Claire’s Criminal Classic is du Maurier’s Rebecca…
‘Last night I dreamed I went to Manderley again’.
One piece of writing ‘advice’ that we often hear is not to start your book with a dream. Yet Daphne du Maurier proved it wrong with this mesmerising opening to Rebecca, her most famous novel. The dream shows us a decaying, destroyed house, before taking us back several years, to when the narrator was an impoverished companion to a rich old lady in the south of France. Swept into a whirlwind marriage with rich and mysterious Max de Winter, she’s soon mistress of Manderley. But she can never escape the shadow of Rebecca – Max’s dead first wife.

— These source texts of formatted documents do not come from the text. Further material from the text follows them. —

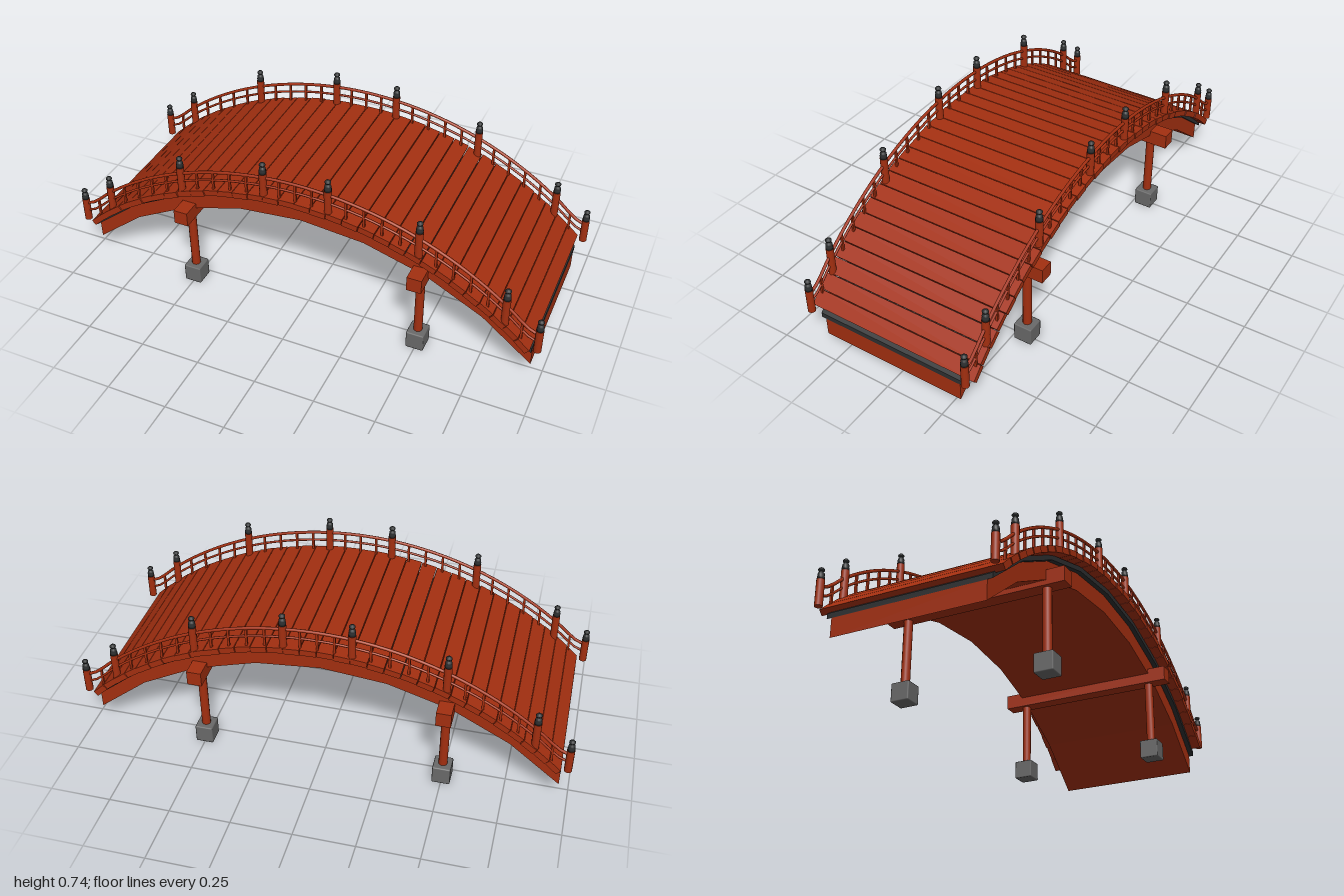
import * as THREE from 'three';
import { RoundedBoxGeometry } from 'three/addons/geometries/RoundedBoxGeometry.js';

const R = 1.371, CROWN = 0.594, HALF_ANGLE = 0.776, RAIL_Z = 0.352;
// Height of the arched walking surface, level at the landings.
const deckY = (x) => Math.max(0.2, CROWN - R + Math.sqrt(R * R - x * x));

export function createModel() {
  const bridge = new THREE.Group();
  bridge.name = 'archedBridge';
  const material = (name, color) => new THREE.MeshStandardMaterial({ name, color });
  const red = material('vermilionWood', 0xa32f10);
  const dark = material('darkTrim', 0x2d2f30);
  const stone = material('stone', 0x696969);

  const add = (name, geometry, mat, x = 0, y = 0, z = 0, parent = bridge) => {
    const mesh = new THREE.Mesh(geometry, mat);
    mesh.name = name;
    mesh.position.set(x, y, z);
    parent.add(mesh);
    return mesh;
  };

  // Faceted arch bands, offset straight down from the deck.
  const archBand = (top, bottom, width) => {
    const xs = [];
    for (let i = -4; i <= 4; i++) xs.push(R * Math.sin((HALF_ANGLE * i) / 4));
    const outline = [
      ...xs.map((x) => new THREE.Vector2(x, deckY(x) - bottom)),
      ...xs.reverse().map((x) => new THREE.Vector2(x, deckY(x) - top)),
    ];
    const g = new THREE.ExtrudeGeometry(new THREE.Shape(outline), { depth: width, bevelEnabled: false });
    return g.translate(0, 0, -width / 2);
  };
  add('archBeam', archBand(0.045, 0.122, 0.62), red);
  add('archTrim', archBand(0.024, 0.045, 0.66), dark);

  // Planks laid around the arc, with slightly uneven lengths.
  const deck = new THREE.Group();
  deck.name = 'deck';
  bridge.add(deck);
  const count = 32, step = (2 * HALF_ANGLE) / count;
  for (let i = 0; i < count; i++) {
    const a = -HALF_ANGLE + (i + 0.5) * step;
    const length = 0.735 + 0.009 * ((i * 7) % 5) / 4;
    const r = R - 0.0125;
    const plank = add('plank', new THREE.BoxGeometry(R * step - 0.003, 0.025, length), red,
      r * Math.sin(a), CROWN - R + r * Math.cos(a), 0, deck);
    plank.rotation.z = -a;
  }

  // Supports: crossbeam, round columns and bevelled footings.
  const column = new THREE.CylinderGeometry(0.018, 0.018, 0.28, 12);
  const footing = new RoundedBoxGeometry(0.074, 0.078, 0.078, 1, 0.005);
  for (const x of [-0.5, 0.5]) {
    add('crossbeam', new THREE.BoxGeometry(0.06, 0.062, 0.77), red, x, 0.375, 0);
    for (const z of [-0.3, 0.3]) {
      add('column', column, red, x, 0.215, z);
      add('footing', footing, stone, x, 0.039, z);
    }
  }

  // Post cap profile: collar, neck and rounded finial.
  const cap = new THREE.LatheGeometry([
    [0, 0], [0.0145, 0], [0.0145, 0.012], [0.0125, 0.014], [0.0135, 0.02],
    [0.012, 0.026], [0.007, 0.031], [0.0075, 0.033], [0.0125, 0.038],
    [0.0125, 0.042], [0.008, 0.047], [0, 0.05],
  ].map(([r, y]) => new THREE.Vector2(r, y)), 12);

  const postXs = [-0.985, -0.85, -0.5, -0.135, 0.135, 0.5, 0.85, 0.985];
  const balusterCounts = [1, 4, 4, 3, 4, 4, 1];

  // Railings on both sides.
  for (const side of [-1, 1]) {
    const railing = new THREE.Group();
    railing.name = side > 0 ? 'frontRailing' : 'backRailing';
    railing.position.z = side * RAIL_Z;
    bridge.add(railing);

    postXs.forEach((x, i) => {
      const end = i === 0 || i === postXs.length - 1;
      const bottom = deckY(x) - (end ? 0 : 0.02);
      const top = deckY(x) + (end ? 0.105 : 0.11) - (Math.abs(x) < 0.2 ? 0.01 : 0);
      const post = new THREE.CylinderGeometry(0.0155, 0.0155, top - bottom, 12);
      add('post', post, red, x, (top + bottom) / 2, 0, railing);
      add('postCap', cap, dark, x, top, 0, railing);
    });

    // Curved rails
    for (const [name, height, radius] of [['topRail', 0.079, 0.0065], ['middleRail', 0.042, 0.005]]) {
      const points = [-0.985];
      for (let k = -12; k <= 12; k++) points.push(0.94 * k / 12);
      points.push(0.985);
      const path = new THREE.CatmullRomCurve3(
        points.map((x) => new THREE.Vector3(x, deckY(x) + height, 0)));
      add(name, new THREE.TubeGeometry(path, 48, radius, 8), red, 0, 0, 0, railing);
    }

    // Balusters between neighbouring posts
    balusterCounts.forEach((n, i) => {
      for (let k = 1; k <= n; k++) {
        const x = THREE.MathUtils.lerp(postXs[i], postXs[i + 1], k / (n + 1));
        add('baluster', new THREE.BoxGeometry(0.009, 0.085, 0.009), red, x, deckY(x) + 0.034, 0, railing);
      }
    });
  }
  return bridge;
}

It’s difficult to put your finger on what makes Rebecca so special. Like all the great pioneering novels, you feel you might have heard the story before. Along with Jane Eyre, Rebecca is one of the cornerstones of the female psychological thriller. The language is beautiful, painting a picture of the mist-shrouded Cornish landscape. Then there’s the tension when the past comes to light, and the gripping climax of the court case. There’s the brilliant characterisation, often cruelly funny, and terrifyingly vivid in the case of Mrs Danvers, the deranged housekeeper. There’s the intense sympathy we feel for the narrator. We share her misery and embarrassment as she fails to live up to the dead first wife, and we learn the shocking truth at the same time she does. And the stroke of brilliance that means we never know her name. How clever to have a teasing, unsolved mystery, at the very heart of a book that’s as impenetrable as the sea-mists it conjures up.
– Claire McGowan
The Criminal Classics series was prompted by a post which originally appeared at Crime Fiction Lover.